Harbor Commissioners for the ports of Long Beach and Los Angeles have approved measures to ensure new trucks just entering drayage service meet the cleanest engine standards, a step designed to accelerate the reduction of harmful air emissions from trucks.
The move will require new trucks that visit marine terminals to be 2014 model year or newer. The requirement takes effect Oct. 1, 2018, and applies only to trucks that are not currently registered in the Ports Drayage Truck Registry (PDTR).
The Los Angeles Board of Harbor Commissioners approved the tariff amendment on June 21. The Long Beach Board of Harbor Commissioners took a similar action on June 25. Final approval is expected in July. The requirement does not apply to trucks already registered in the PDTR and current on their annual registration dues; those trucks will be able to continue operating. All trucks in port service are currently required to be 2007 model year or newer. About half of the trucks registered in the PDTR are at least 2010 model year.
The two neighboring ports coordinate on truck standards and other air quality measures as part of the San Pedro Bay Ports Clean Air Action Plan (CAAP). The tariff change is the first in a series of near-term and long-term steps the ports are taking to advance clean truck progress under the 2017 CAAP Update, approved last November. New strategies seek to phase out older trucks, with a goal of transitioning to zero-emissions trucks by 2035.
Future steps include waiving the annual PDTR registration fee for near-zero and zero emissions trucks and charging a rate for cargo moves by truck with exemptions for trucks that meet near-zero and zero emissions standards. The latter is envisioned to begin in mid-2020. The ports will conduct a truck rate study and feasibility assessments prior to proposing rate changes.
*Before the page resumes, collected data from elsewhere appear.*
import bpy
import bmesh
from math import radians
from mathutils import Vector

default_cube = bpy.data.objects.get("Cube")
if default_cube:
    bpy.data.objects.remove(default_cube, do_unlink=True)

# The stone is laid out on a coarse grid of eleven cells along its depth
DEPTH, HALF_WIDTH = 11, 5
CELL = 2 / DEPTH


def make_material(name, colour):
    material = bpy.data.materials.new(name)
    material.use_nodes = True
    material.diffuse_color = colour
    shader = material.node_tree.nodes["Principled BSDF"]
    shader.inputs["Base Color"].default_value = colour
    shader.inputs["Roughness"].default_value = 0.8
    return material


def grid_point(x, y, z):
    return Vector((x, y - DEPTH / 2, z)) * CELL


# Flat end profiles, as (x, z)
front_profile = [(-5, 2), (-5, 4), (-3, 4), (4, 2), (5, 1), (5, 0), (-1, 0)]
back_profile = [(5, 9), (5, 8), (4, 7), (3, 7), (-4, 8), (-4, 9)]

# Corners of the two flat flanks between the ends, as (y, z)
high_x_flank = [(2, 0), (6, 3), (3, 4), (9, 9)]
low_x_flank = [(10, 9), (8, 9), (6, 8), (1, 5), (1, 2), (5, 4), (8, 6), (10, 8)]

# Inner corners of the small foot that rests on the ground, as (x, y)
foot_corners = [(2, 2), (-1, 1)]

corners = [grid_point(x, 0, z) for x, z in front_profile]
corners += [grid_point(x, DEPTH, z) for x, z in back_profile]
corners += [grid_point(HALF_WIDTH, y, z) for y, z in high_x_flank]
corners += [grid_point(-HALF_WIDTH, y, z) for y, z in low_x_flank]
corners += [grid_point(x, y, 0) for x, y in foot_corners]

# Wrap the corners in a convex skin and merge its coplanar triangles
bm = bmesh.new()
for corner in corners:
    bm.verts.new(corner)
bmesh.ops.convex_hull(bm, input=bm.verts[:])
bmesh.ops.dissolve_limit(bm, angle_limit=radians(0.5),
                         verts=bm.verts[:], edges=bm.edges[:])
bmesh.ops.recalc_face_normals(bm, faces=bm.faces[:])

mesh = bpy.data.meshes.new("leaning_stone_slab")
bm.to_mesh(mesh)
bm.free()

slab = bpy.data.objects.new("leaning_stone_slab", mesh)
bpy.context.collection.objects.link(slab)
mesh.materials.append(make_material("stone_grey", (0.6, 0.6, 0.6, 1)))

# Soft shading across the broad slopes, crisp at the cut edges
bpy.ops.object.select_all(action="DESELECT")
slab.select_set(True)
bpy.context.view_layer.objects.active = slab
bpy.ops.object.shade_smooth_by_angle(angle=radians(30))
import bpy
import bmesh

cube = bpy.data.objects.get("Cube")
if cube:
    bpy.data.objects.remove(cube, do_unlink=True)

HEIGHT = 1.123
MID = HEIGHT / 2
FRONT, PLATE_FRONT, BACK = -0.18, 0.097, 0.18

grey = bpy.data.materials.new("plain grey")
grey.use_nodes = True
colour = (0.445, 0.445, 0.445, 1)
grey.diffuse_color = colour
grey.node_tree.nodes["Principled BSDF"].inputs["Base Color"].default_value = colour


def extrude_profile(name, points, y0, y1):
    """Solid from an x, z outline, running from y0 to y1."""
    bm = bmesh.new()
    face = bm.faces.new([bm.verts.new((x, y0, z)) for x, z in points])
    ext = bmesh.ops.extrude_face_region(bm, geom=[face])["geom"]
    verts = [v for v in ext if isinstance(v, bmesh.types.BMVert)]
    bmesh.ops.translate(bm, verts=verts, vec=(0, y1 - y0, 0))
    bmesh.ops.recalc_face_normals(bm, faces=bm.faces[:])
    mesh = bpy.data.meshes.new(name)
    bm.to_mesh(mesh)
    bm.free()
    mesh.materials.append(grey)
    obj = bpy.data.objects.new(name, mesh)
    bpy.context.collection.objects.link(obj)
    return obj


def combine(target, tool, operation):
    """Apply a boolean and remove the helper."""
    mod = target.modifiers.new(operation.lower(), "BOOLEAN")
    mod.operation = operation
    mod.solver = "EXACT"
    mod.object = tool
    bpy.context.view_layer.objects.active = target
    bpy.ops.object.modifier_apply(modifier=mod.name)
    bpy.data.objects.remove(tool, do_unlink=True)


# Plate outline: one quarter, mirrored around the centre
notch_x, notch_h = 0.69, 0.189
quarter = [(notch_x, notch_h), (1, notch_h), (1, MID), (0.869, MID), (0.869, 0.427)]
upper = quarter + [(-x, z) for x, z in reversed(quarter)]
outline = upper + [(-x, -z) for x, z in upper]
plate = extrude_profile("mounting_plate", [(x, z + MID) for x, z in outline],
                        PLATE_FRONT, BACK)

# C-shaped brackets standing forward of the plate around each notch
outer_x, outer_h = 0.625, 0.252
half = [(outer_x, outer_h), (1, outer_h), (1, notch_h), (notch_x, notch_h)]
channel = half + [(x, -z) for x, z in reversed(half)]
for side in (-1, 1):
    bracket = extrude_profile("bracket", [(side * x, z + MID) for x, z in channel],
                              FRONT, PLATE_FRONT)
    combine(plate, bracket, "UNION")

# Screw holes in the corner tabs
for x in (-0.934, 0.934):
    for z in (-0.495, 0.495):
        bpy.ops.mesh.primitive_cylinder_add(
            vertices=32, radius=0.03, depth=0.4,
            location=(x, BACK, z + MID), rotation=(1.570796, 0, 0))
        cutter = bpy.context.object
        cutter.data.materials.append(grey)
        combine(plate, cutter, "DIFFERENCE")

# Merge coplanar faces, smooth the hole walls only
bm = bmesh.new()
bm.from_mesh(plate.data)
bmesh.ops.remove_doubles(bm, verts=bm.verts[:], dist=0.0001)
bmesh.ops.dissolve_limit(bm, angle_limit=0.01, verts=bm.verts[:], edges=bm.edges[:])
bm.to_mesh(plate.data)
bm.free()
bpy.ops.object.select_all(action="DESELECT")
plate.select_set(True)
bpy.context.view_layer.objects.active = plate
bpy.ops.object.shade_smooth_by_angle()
About 17,000 trucks are registered to work in the San Pedro Bay port complex.
Reducing pollution from heavy-duty trucks has played a major role in dramatic clean air progress at the San Pedro Bay Ports. Since 2005, the ports have reduced overall emissions of diesel particulate matter 87 percent, sulfur dioxide 97 percent and nitrogen oxides 56 percent, according to the most recent air emissions inventories.
The Port of Los Angeles and Port of Long Beach are the two largest ports in the nation, first and second respectively, and combined are the ninth-largest port complex in the world. The two ports handle nearly 40 percent of the nation’s total containerized import traffic and 25 percent of its total exports. Trade that flows through the San Pedro Bay ports complex generates more than 3 million jobs nationwide.